Check each line of the records below and collect those holding "leaf".
——
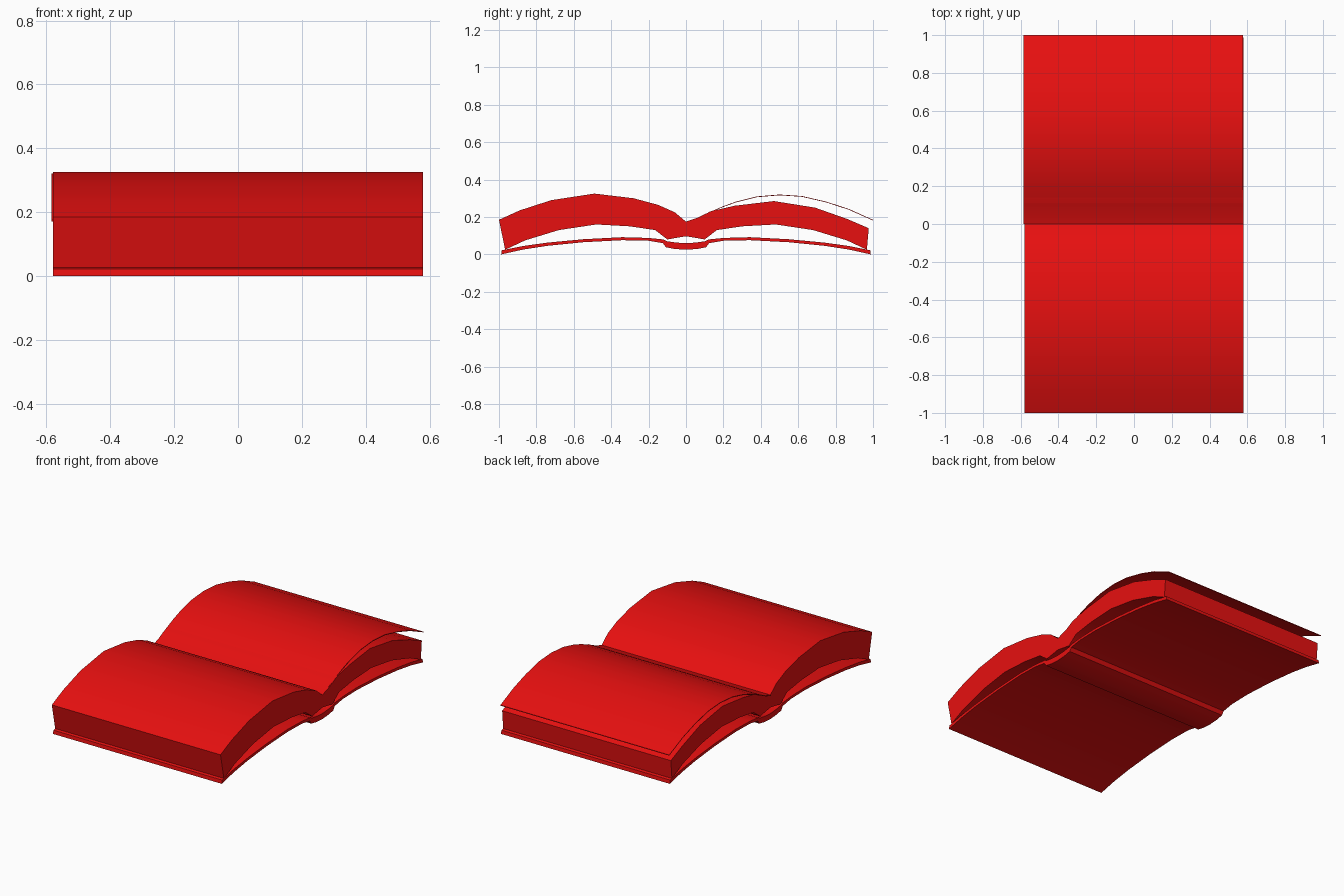
import bpy, bmesh, math

if "Cube" in bpy.data.objects:
    bpy.data.objects.remove(bpy.data.objects["Cube"])

red = bpy.data.materials.new("red")
red.diffuse_color = (0.8, 0.005, 0.005, 1)
red.use_nodes = True
red.node_tree.nodes["Principled BSDF"].inputs["Base Color"].default_value = red.diffuse_color


def strip(name, upper, lower, x0, x1):
    """Extrude the band between two matched (y, z) lines from x0 to x1."""
    bm = bmesh.new()
    rows = [[bm.verts.new((x, y, z)) for y, z in line]
            for line, x in ((upper, x0), (upper, x1), (lower, x1), (lower, x0))]
    last = len(upper) - 1
    for i in range(last):
        for k in range(4):
            a, b = rows[k], rows[(k + 1) % 4]
            bm.faces.new((a[i], b[i], b[i + 1], a[i + 1]))
    for i in (0, last):
        bm.faces.new([r[i] for r in rows])
    bmesh.ops.recalc_face_normals(bm, faces=bm.faces)
    mesh = bpy.data.meshes.new(name)
    bm.to_mesh(mesh)
    bm.free()
    mesh.materials.append(red)
    ob = bpy.data.objects.new(name, mesh)
    bpy.context.collection.objects.link(ob)
    bpy.ops.object.select_all(action='DESELECT')
    ob.select_set(True)
    bpy.context.view_layer.objects.active = ob
    bpy.ops.object.shade_smooth_by_angle(angle=math.radians(30))
    return ob


def mirrored(half):
    """Mirror a line running from the outer edge to y = 0."""
    return half + [(-y, z) for y, z in reversed(half[:-1])]


# Page block: front half is thicker than the back half
pages_top = [(-1, .185), (-.89, .235), (-.72, .29), (-.49, .325), (-.28, .30),
             (-.15, .265), (-.06, .225), (0, .175),
             (.075, .20), (.13, .23), (.26, .26), (.47, .285), (.69, .25),
             (.86, .19), (.977, .14)]
pages_bottom = mirrored([(-.967, .025), (-.86, .075), (-.68, .13), (-.48, .16),
                         (-.30, .15), (-.165, .13), (-.10, .08), (0, .097)])
strip("pages", pages_top, pages_bottom, -.58, .58)

# Loose page arching over the back half
leaf = [(0, .175), (.05, .19), (.10, .215), (.20, .258), (.27, .283), (.38, .31),
        (.50, .32), (.62, .312), (.75, .282), (.87, .243), (1.0, .185)]
strip("loose_page", leaf, [(y, z - .004) for y, z in leaf], -.585, .576)

# Cover boards with the rounded spine between them
cover_top = mirrored([(-.985, .022), (-.87, .045), (-.74, .063), (-.55, .081),
                      (-.34, .092), (-.20, .088), (-.12, .08), (-.10, .07),
                      (-.05, .063), (0, .06)])
cover_bottom = mirrored([(-.988, 0), (-.87, .026), (-.74, .046), (-.55, .065),
                         (-.34, .076), (-.20, .073), (-.123, .06), (-.108, .038),
                         (-.06, .029), (0, .025)])
strip("cover", cover_top, cover_bottom, -.58, .58)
——
#### Output of the task:
leaf = [(0, .175), (.05, .19), (.10, .215), (.20, .258), (.27, .283), (.38, .31),
strip("loose_page", leaf, [(y, z - .004) for y, z in leaf], -.585, .576)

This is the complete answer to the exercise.